If we look at operating income though, the story is different. Nearly all operating income is achieved thanks to AWS business (+$4bn). Does it mean that the e-commerce part of Amazon doesn’t earn a dime? Yes if you look at both North American and International business segment together. If you look at their financial statements closer, you will see that North America’s segment earned +$3bn and international segment lost roughly the same amount (-$3bn).
Netflix grew its revenue in 2017 by 32%. Around third of this growth was achieved by an increase in average subscription price and the rest thanks to subscribers growth.
If we split Netflix revenue by segment then 53% is from US streaming (growing by 21%), 44% from international streaming (growing by 58%)⠀and the rest is legacy small DVD-by-mail service (decreasing by 17%).
Growth in average subscription price is around 10% in both US and international streaming, so the increasing number of subscriptions drive the rest of the growth. At the end of 2017, Netflix had 53m US streaming paid memberships, 58m international streaming paid memberships and 3m legacy US DVD-by-mail service. Netflix still operates its original DVD-by-mail service which is small & decreasing but high-margin business.⠀
So far it looks that the US and international segment are roughly balanced in its size. However, when you look at margins of those segments, taking into account cost of revenues and marketing costs, you will see that while US streaming service has a healthy margin of 37%, a margin of the international streaming segment was only 4% in 2017. Good news is that in 2018 we already see higher margins even for the international segment (15%).⠀

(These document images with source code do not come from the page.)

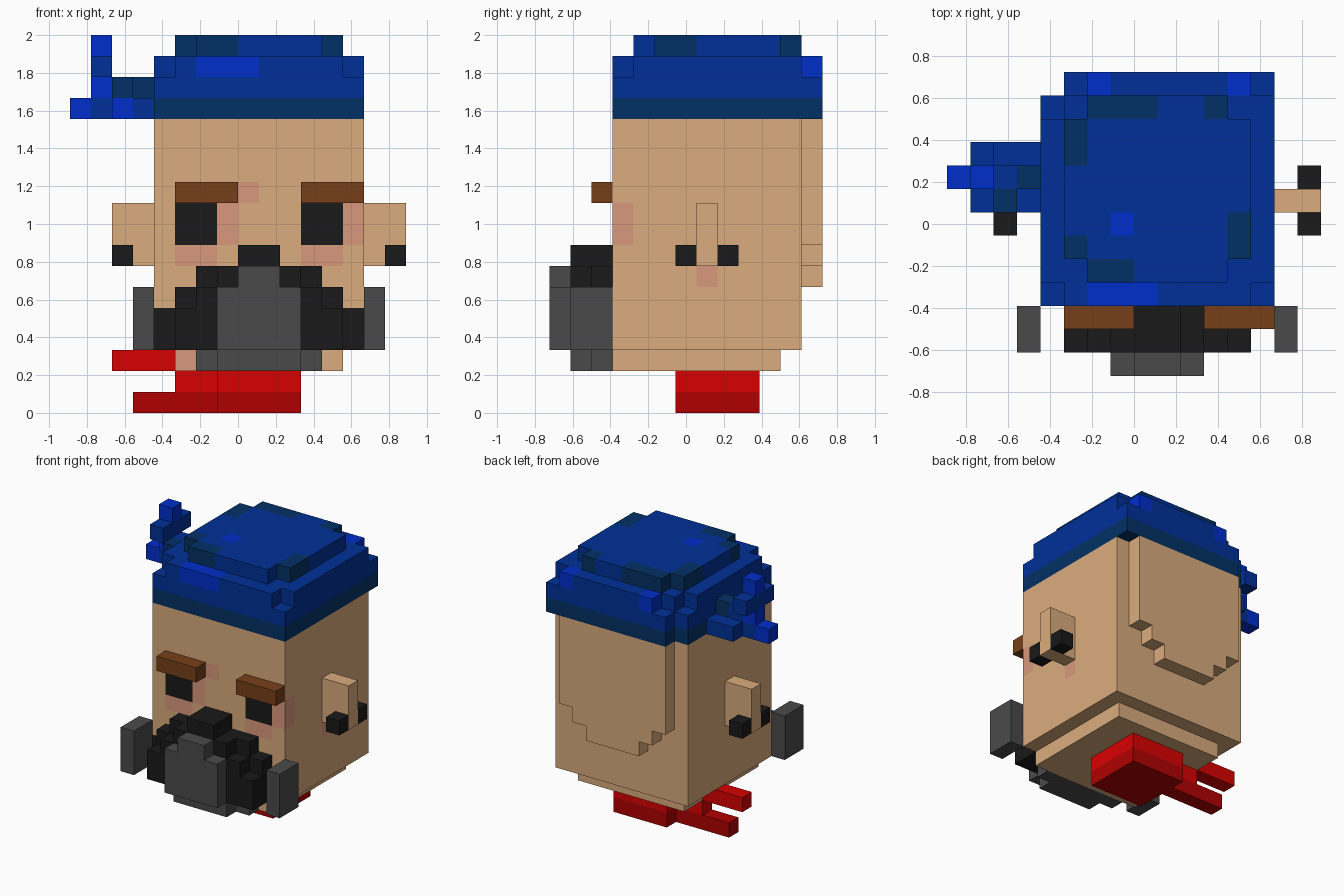
import bpy
import bmesh
from itertools import product
from mathutils import Vector

UNIT = 1 / 9          # edge length of one block
Y_SHIFT = -0.5        # centres the block grid front to back

default_cube = bpy.data.objects.get("Cube")
if default_cube:
    bpy.data.objects.remove(default_cube, do_unlink=True)


# Materials
def to_linear(value):
    return value / 12.92 if value <= 0.04045 else ((value + 0.055) / 1.055) ** 2.4


def make_material(name, hex_code):
    rgb = [to_linear(byte / 255) for byte in bytes.fromhex(hex_code)]
    mat = bpy.data.materials.new(name)
    mat.use_nodes = True
    mat.diffuse_color = (*rgb, 1)
    shader = mat.node_tree.nodes["Principled BSDF"]
    shader.inputs["Base Color"].default_value = (*rgb, 1)
    shader.inputs["Roughness"].default_value = 0.9
    return mat


PALETTE = {
    "skin": "DAAC7D", "blush": "DA987D", "brown": "763E19",
    "black": "191919", "grey": "4A4A4A",
    "blue": "003098", "bright blue": "002ECB", "teal": "023065",
    "red": "D90101", "dark red": "B00101",
}
MATERIALS = {name: make_material(name, code) for name, code in PALETTE.items()}


# Block helpers: a part is a dictionary of grid cell -> colour name
def fill(cells, colour, xs, ys, zs):
    for cell in product(range(*xs), range(*ys), range(*zs)):
        cells[cell] = colour


def carve(cells, xs, ys, zs):
    for cell in product(range(*xs), range(*ys), range(*zs)):
        cells.pop(cell, None)


def mirror(xs):
    """Reflect an x span in the middle of the face."""
    return (2 - xs[1], 2 - xs[0])


def build(name, cells, front_paint=None):
    """Make one mesh from the outer faces; front_paint recolours front faces."""
    front_paint = front_paint or {}
    bm = bmesh.new()
    verts = {}

    def vert(corner):
        if corner not in verts:
            x, y, z = corner
            verts[corner] = bm.verts.new(Vector((x, y + Y_SHIFT, z)) * UNIT)
        return verts[corner]

    colours = sorted({*cells.values(), *front_paint.values()})
    for cell, colour in cells.items():
        for axis, side in product(range(3), (0, 1)):
            neighbour = list(cell)
            neighbour[axis] += 1 if side else -1
            if tuple(neighbour) in cells:
                continue
            u, v = (axis + 1) % 3, (axis + 2) % 3
            ring = []
            for du, dv in ((0, 0), (1, 0), (1, 1), (0, 1)):
                corner = list(cell)
                corner[axis] += side
                corner[u] += du
                corner[v] += dv
                ring.append(vert(tuple(corner)))
            face = bm.faces.new(ring if side else ring[::-1])
            is_front = axis == 1 and side == 0
            shown = front_paint.get(cell, colour) if is_front else colour
            face.material_index = colours.index(shown)
    mesh = bpy.data.meshes.new(name)
    bm.to_mesh(mesh)
    bm.free()
    for colour in colours:
        mesh.materials.append(MATERIALS[colour])
    obj = bpy.data.objects.new(name, mesh)
    bpy.context.collection.objects.link(obj)


def box(name, colour, xs, ys, zs):
    cells = {}
    fill(cells, colour, xs, ys, zs)
    build(name, cells)


# Head with a narrower jaw, painted eyes, blush and whisker ends
head, whisker_paint = {}, {}
front = (-3, -2)
fill(head, "skin", (-4, 6), (-3, 6), (3, 14))
fill(head, "skin", (-3, 5), (-3, 5), (2, 3))
for shift in (0, 6):
    fill(head, "black", (shift - 3, shift - 1), front, (8, 10))
    fill(head, "blush", (shift - 3, shift - 1), front, (7, 8))
    fill(head, "blush", (shift - 1, shift), front, (8, 10))
for xs in ((-4, -3), mirror((-4, -3))):
    fill(whisker_paint, "black", xs, front, (3, 5))
fill(head, "blush", (0, 1), front, (10, 11))
fill(head, "blush", (-3, -2), front, (2, 3))
fill(head, "blush", (5, 6), (1, 2), (6, 7))
build("head", head, whisker_paint)

# Stepped bulge at the back of the head
back = {}
for inset in range(3):
    fill(back, "skin", (inset - 3, 5 - inset), (6, 7), (8 - inset, 14))
build("head_back", back)

# Eyebrows
box("right_eyebrow", "brown", (-3, 0), (-4, -3), (10, 11))
box("left_eyebrow", "brown", (3, 6), (-4, -3), (10, 11))

# Ears, ear studs and side whiskers
for side, place in (("left", tuple), ("right", mirror)):
    box(side + "_ear", "skin", place((6, 8)), (1, 2), (7, 10))
    box(side + "_front_stud", "black", place((7, 8)), (0, 1), (7, 8))
    box(side + "_back_stud", "black", place((7, 8)), (2, 3), (7, 8))
    box(side + "_whisker", "grey", place((6, 7)), (-5, -3), (3, 6))

# Beard: stepped dark body, nose block, grey front and chin
beard = {}
fill(beard, "black", (-3, 5), (-5, -3), (3, 5))
fill(beard, "black", (-3, 5), (-4, -3), (5, 6))
fill(beard, "black", (-2, 4), (-5, -4), (5, 6))
fill(beard, "black", (-2, 4), (-4, -3), (6, 7))
fill(beard, "black", (-1, 3), (-5, -4), (6, 7))
fill(beard, "black", (0, 2), (-5, -3), (7, 8))
fill(beard, "grey", (-1, 3), (-6, -5), (3, 6))
fill(beard, "grey", (0, 2), (-6, -5), (6, 7))
fill(beard, "grey", (-2, 4), (-4, -3), (2, 3))
fill(beard, "grey", (-1, 3), (-5, -4), (2, 3))
build("beard", beard)

# Headscarf: band, crown and stepped top with clipped corners
scarf = {}
fill(scarf, "teal", (-4, 6), (-3, 7), (14, 15))
fill(scarf, "blue", (-4, 6), (-3, 7), (15, 17))
fill(scarf, "blue", (-3, 5), (-2, 6), (17, 18))
for xs, ys in product(((-4, -3), (5, 6)), ((-3, -2), (6, 7))):
    carve(scarf, xs, ys, (16, 17))
for xs, ys in product(((-3, -2), (4, 5)), ((-2, -1), (5, 6))):
    carve(scarf, xs, ys, (17, 18))
carve(scarf, (-4, -3), (6, 7), (14, 17))
carve(scarf, (-3, -2), (6, 7), (16, 17))
carve(scarf, (-4, -3), (5, 6), (16, 17))
# Faded patches
top, rim = (17, 18), (16, 17)
fill(scarf, "teal", (-3, -2), (3, 5), top)
fill(scarf, "teal", (-2, 1), (5, 6), top)
fill(scarf, "teal", (3, 4), (5, 6), top)
fill(scarf, "teal", (-3, -2), (-1, 0), top)
fill(scarf, "teal", (-2, 0), (-2, -1), top)
fill(scarf, "teal", (4, 5), (-1, 1), top)
fill(scarf, "bright blue", (-1, 0), (0, 1), top)
fill(scarf, "bright blue", (-2, 1), (-3, -2), rim)
fill(scarf, "bright blue", (-2, -1), (6, 7), rim)
fill(scarf, "bright blue", (4, 5), (6, 7), rim)
build("headscarf", scarf)

# Scarf knot with a crossbar, an upright end and a flat end
knot = {}
fill(knot, "blue", (-6, -4), (1, 4), (14, 15))
fill(knot, "blue", (-7, -6), (2, 3), (14, 15))
fill(knot, "bright blue", (-8, -7), (2, 3), (14, 15))
fill(knot, "bright blue", (-6, -5), (1, 2), (14, 15))
fill(knot, "teal", (-6, -5), (1, 2), (15, 16))
fill(knot, "blue", (-6, -5), (2, 3), (15, 16))
fill(knot, "teal", (-5, -4), (2, 3), (15, 16))
fill(knot, "bright blue", (-7, -6), (2, 3), (15, 18))
fill(knot, "blue", (-7, -6), (1, 4), (16, 17))
build("scarf_knot", knot)

# Neckerchief with two loose tails
neck = {}
fill(neck, "dark red", (-1, 3), (0, 4), (0, 1))
fill(neck, "red", (-1, 3), (0, 4), (1, 2))
fill(neck, "dark red", (-5, -1), (2, 3), (0, 1))
fill(neck, "red", (-3, -1), (2, 3), (1, 2))
fill(neck, "red", (-6, -3), (2, 3), (2, 3))
build("neckerchief", neck)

Another point to keep in mind when you are looking at Netflix P&L is that positive net income does not mean Netflix is already a self-financing business. Netflix is still burning billions of cash each year that they need to produce new content and buy licenses. Since it is amortized, so you do not see it all as cost in 2017. Therefore it needs to borrow billions each year to finance its aggressive growth.⠀
#5 Alphabet (Google)
Alphabet is a new name (since 2015) for Google and all its projects. But do not let it confuse you, Alphabet is still from 99% old Google and from 86% it relies on advertising revenues.
Revenues grew by 23% thanks to an increase in clicks by 46%, offset by a decrease in cost-per-click. Even though Alphabet is a global company, 47% of revenues are still coming from the US.⠀
Advertising revenues grew by 22%, other Google revenues by 42% and so far negligible non-Google projects by 49%.⠀
Operating margin decreased from 26% to 24% and Alphabet expects another decrease thanks to both increase of traffic acquisition costs (TAC) and also thanks to an increasing share of non-advertising revenues (with generally lower margin)
References: Visualizations in this article were created using R and ggplot2.